If you were to go back in time and tell me I would occasionally get paid to talk to groups of 1000 or more people at a time and that I would ENJOY it I would have looked at you like you lost your luggage on your voyage from Pluto to Mars.
The very first time I was asked to talk before a group-- I think there might have been fifteen people in all, I was almost double over trying to get a breath before the event, but like jumping out of an airplane with your only hope a thin silk chute you just do it and hope for the best.
It gets easier the more you do it.
1. Have a thorough knowledge of your subject matter. It's that easy. Know what you're talking about. DON'T write a script. DON'T read from a piece of paper. On OCCASION I'll have an index card with three or four bullet points on it to remind me of something I want to say but no more than that. There's nothing worse or more confidence shaking than loosing your place or trying to make out your own handwriting.

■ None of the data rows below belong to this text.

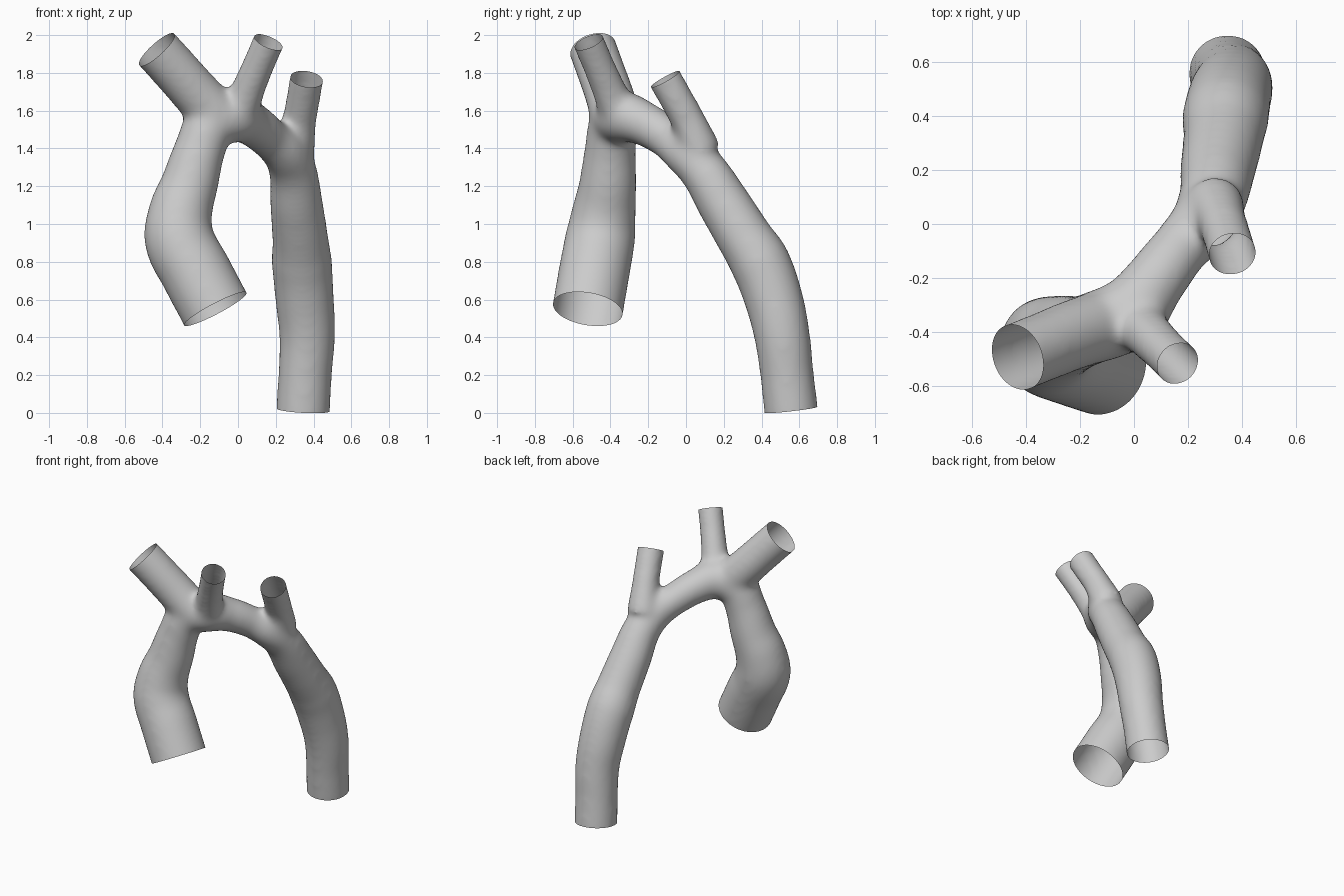
import bpy, bmesh
from mathutils import Vector

cube = bpy.data.objects.get("Cube")
if cube:
    bpy.data.objects.remove(cube, do_unlink=True)

VOXEL, PASSES = 0.015, 40
SHRINK = PASSES * 0.5 * VOXEL ** 2 / 4   # radius lost to smoothing, times radius
OVERRUN = 0.07                           # extra tube length, trimmed off later

# Centre lines: x, y, z, radius
main_tube = [
    (-0.12, -0.52, 0.55, 0.184), (-0.22, -0.487, 0.74, 0.184),
    (-0.31, -0.455, 0.92, 0.182), (-0.305, -0.435, 1.06, 0.165),
    (-0.26, -0.415, 1.2, 0.147), (-0.20, -0.40, 1.4, 0.128),
    (-0.14, -0.38, 1.53, 0.125), (-0.02, -0.33, 1.565, 0.13),
    (0.07, -0.22, 1.53, 0.108), (0.17, -0.09, 1.45, 0.098),
    (0.25, 0.0, 1.375, 0.112), (0.288, 0.085, 1.29, 0.118),
    (0.31, 0.205, 1.1, 0.134), (0.33, 0.315, 0.92, 0.142),
    (0.338, 0.39, 0.8, 0.155), (0.353, 0.465, 0.6, 0.15),
    (0.366, 0.51, 0.4, 0.141), (0.355, 0.535, 0.2, 0.135),
    (0.345, 0.556, 0.016, 0.137),
]
large_branch = [(-0.1, -0.37, 1.56, 0.125), (-0.22, -0.408, 1.69, 0.122),
                (-0.325, -0.45, 1.808, 0.12), (-0.43, -0.492, 1.924, 0.12)]
middle_branch = [(0.0, -0.35, 1.57, 0.09), (0.065, -0.42, 1.74, 0.075),
                 (0.112, -0.467, 1.85, 0.07), (0.161, -0.515, 1.963, 0.071)]
rear_branch = [(0.295, 0.08, 1.38, 0.1), (0.325, 0.01, 1.55, 0.078),
               (0.345, -0.05, 1.66, 0.077), (0.363, -0.11, 1.767, 0.078)]

cuts = []


def overrun(points, index, inner):
    """Record a trim plane at an end and return a point beyond it."""
    end, before = Vector(points[index][:3]), Vector(points[inner][:3])
    normal = (end - before).normalized()
    cuts.append((end, normal, points[index][3]))
    return (*(end + normal * OVERRUN), points[index][3])


def tube(name, points, open_start=False):
    path = list(points) + [overrun(points, -1, -2)]
    if open_start:
        path.insert(0, overrun(points, 0, 1))
    curve = bpy.data.curves.new(name, 'CURVE')
    curve.dimensions = '3D'
    curve.bevel_depth = 1.0
    curve.bevel_resolution = 8
    curve.resolution_u = 8
    curve.use_fill_caps = True
    spline = curve.splines.new('BEZIER')
    spline.bezier_points.add(len(path) - 1)
    for knot, (x, y, z, r) in zip(spline.bezier_points, path):
        knot.co = (x, y, z)
        knot.radius = r + SHRINK / r
        knot.handle_left_type = knot.handle_right_type = 'AUTO'
    obj = bpy.data.objects.new(name, curve)
    bpy.context.collection.objects.link(obj)
    return obj


parts = [tube("main_tube", main_tube, True),
         tube("large_branch", large_branch),
         tube("middle_branch", middle_branch),
         tube("rear_branch", rear_branch)]

# Merge all tubes into one skin with soft junctions
bpy.ops.object.select_all(action='DESELECT')
for part in parts:
    part.select_set(True)
bpy.context.view_layer.objects.active = parts[0]
bpy.ops.object.convert(target='MESH')
bpy.ops.object.join()
vessel = bpy.context.view_layer.objects.active
vessel.name = "branching_tube"

remesh = vessel.modifiers.new("merge", 'REMESH')
remesh.mode = 'VOXEL'
remesh.voxel_size = VOXEL
smooth = vessel.modifiers.new("soften", 'SMOOTH')
smooth.factor = 0.5
smooth.iterations = PASSES
bpy.ops.object.convert(target='MESH')
vessel = bpy.context.view_layer.objects.active

# Trim each end to a clean open rim
bm = bmesh.new()
bm.from_mesh(vessel.data)
for centre, normal, radius in cuts:
    reach = radius * 1.3 + OVERRUN
    faces = [f for f in bm.faces if (f.calc_center_median() - centre).length < reach]
    edges = {e for f in faces for e in f.edges}
    verts = {v for f in faces for v in f.verts}
    bmesh.ops.bisect_plane(bm, geom=faces + list(edges) + list(verts),
                           plane_co=centre, plane_no=normal, clear_outer=True)
bm.to_mesh(vessel.data)
bm.free()

# Single grey surface
grey = bpy.data.materials.new("plain_grey")
grey.use_nodes = True
colour = (0.6, 0.6, 0.6, 1.0)
grey.diffuse_color = colour
grey.node_tree.nodes["Principled BSDF"].inputs["Base Color"].default_value = colour
vessel.data.materials.clear()
vessel.data.materials.append(grey)
bpy.ops.object.shade_smooth()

2. Unless you're a comedian save the jokes. I don't believe in opening with a joke, if you can find something amusing or self-depreciating to say it will break the ice just as well.
3. Learn how to dance. Over the years I've learned how to be quick on my feet-- at two different events I attended I didn't even know I was speaking until I got there. Once I thought I was talking to a group of 10 parents only to find out it was more like 900. Changes the dynamics but not the message.
4. Test the equipment before if possible. Microphones and I don't get along. If I have to hold it I feel like I should sing something-- and nobody wants that to happen. Headsets are the absolute best alternative followed by lapel mike then stationary. Ask your venue to use what works best for you and you'll find the lecture goes much smoother.
5. Keep it short. No matter how fascinating you or your message is people got places to go and things to do. Keep it short and they'll ask you back.
This upcoming season I've got well over a dozen speaking engagements and amazingly, I look forward to them now. Guess that trip from Pluto to Mars was less bumpy than I thought it would have been.
Posted by Andy Fish at 12:00 AM